Roma association publishes guidebook for Auschwitz visitors

Roma were the third biggest group deported to Auschwitz after Jews and Poles. Jacek Bednarczyk/PAP

The Roma Association in Poland has published the first guidebook for visitors to the former Nazi German Auschwitz death camp. Its goal is to present the history of Roma inmates murdered in the camp.

'The Destruction of European Roma in KL Auschwitz. A guidebook for visitors' has been published in Polish, German and English. Apart from the genesis and history of the persecution of Roma people, the guidebook also includes photos of camp sites connected with their tragic fate.

Roma were the third biggest group deported to Auschwitz after Jews and Poles. Some 21,000 Roma and Sinti people were murdered by the Germans in the so-called 'Gypsy family camp' (Zigeunerlager) at Auschwitz-Birkenau during World War II. On the night of Aug. 2, 1944, the Germans killed around 4,200 Sinti and Roma in the gas chambers.

The Auschwitz extermination camp was opened in 1940, its second site, Birkenau, two years later.

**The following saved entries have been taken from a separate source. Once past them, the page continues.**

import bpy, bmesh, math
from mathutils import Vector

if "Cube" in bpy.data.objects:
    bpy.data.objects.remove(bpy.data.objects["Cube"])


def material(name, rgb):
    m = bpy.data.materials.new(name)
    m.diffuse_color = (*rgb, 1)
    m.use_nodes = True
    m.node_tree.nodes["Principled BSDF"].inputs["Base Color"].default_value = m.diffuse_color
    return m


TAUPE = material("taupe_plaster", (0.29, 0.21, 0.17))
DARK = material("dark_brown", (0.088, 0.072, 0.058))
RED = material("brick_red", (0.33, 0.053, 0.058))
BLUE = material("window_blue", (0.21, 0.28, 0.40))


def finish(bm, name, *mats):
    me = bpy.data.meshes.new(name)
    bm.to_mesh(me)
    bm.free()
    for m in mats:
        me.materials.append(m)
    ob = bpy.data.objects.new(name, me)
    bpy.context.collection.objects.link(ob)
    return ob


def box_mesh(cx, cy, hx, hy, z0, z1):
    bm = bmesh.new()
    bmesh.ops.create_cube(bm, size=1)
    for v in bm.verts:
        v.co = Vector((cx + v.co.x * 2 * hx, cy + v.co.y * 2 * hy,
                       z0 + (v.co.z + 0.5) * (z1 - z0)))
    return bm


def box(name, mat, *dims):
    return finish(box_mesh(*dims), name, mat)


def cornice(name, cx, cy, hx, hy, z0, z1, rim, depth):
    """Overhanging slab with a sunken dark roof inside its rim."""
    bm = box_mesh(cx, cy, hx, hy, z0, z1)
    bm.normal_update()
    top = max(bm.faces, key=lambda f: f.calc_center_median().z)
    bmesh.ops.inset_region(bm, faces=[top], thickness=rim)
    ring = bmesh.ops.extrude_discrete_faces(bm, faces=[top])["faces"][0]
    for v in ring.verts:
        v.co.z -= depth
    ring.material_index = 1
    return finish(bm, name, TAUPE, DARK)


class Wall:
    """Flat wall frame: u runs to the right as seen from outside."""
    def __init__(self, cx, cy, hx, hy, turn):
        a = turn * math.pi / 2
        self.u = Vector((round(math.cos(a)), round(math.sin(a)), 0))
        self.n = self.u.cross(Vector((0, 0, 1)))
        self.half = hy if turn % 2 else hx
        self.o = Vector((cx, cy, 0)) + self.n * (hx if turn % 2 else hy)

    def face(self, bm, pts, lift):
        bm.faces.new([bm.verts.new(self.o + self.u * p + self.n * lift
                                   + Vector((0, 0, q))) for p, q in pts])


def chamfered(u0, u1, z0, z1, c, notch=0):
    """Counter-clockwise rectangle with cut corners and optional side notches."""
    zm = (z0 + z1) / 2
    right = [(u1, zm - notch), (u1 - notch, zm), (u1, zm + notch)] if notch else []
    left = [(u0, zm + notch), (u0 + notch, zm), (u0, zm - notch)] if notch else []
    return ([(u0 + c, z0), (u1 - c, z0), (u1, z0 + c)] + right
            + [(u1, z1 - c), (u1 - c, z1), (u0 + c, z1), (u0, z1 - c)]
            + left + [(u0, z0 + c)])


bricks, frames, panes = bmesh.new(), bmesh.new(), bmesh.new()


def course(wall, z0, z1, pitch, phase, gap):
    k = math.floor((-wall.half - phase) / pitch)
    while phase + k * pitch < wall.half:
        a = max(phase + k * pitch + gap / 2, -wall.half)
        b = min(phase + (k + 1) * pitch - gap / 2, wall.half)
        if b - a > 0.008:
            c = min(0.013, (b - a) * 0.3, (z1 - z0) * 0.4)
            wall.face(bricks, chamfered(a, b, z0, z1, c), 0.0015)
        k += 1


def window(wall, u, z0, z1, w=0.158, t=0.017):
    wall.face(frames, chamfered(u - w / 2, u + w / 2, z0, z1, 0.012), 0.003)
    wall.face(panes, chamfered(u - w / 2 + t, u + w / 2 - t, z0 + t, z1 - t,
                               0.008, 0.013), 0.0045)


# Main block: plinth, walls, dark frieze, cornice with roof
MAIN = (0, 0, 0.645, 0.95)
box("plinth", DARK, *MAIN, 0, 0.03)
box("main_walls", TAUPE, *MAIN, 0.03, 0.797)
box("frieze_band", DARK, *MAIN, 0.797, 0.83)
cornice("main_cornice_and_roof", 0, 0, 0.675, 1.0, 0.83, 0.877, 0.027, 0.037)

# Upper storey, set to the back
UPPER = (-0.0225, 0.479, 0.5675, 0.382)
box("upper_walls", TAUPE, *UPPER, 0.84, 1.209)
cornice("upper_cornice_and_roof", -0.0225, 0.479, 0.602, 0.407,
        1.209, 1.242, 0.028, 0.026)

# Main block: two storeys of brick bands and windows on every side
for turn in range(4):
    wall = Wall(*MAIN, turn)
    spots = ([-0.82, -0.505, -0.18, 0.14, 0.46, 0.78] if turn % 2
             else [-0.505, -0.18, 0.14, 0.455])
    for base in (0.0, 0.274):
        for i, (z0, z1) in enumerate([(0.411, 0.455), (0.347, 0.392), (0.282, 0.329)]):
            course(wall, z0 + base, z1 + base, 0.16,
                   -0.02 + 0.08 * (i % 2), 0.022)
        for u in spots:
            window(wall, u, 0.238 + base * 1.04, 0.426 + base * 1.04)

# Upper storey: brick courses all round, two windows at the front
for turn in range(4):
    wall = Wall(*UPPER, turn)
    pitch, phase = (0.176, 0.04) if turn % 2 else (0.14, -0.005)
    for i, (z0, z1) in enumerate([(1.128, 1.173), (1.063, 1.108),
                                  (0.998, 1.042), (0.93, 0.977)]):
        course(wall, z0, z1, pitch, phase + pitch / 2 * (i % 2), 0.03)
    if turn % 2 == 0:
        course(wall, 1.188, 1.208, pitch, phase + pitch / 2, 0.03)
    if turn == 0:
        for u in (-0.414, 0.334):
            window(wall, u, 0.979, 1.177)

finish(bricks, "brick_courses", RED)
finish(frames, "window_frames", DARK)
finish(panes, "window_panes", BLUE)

Auschwitz consisted of a main camp and 40 sub-units, where the Nazis killed over 1.1 million people, mainly Jews, Poles, Roma and Soviet POWs. The camp was liberated by the Soviets on January 27, 1945. In 1947, the camp site was declared a national memorial site.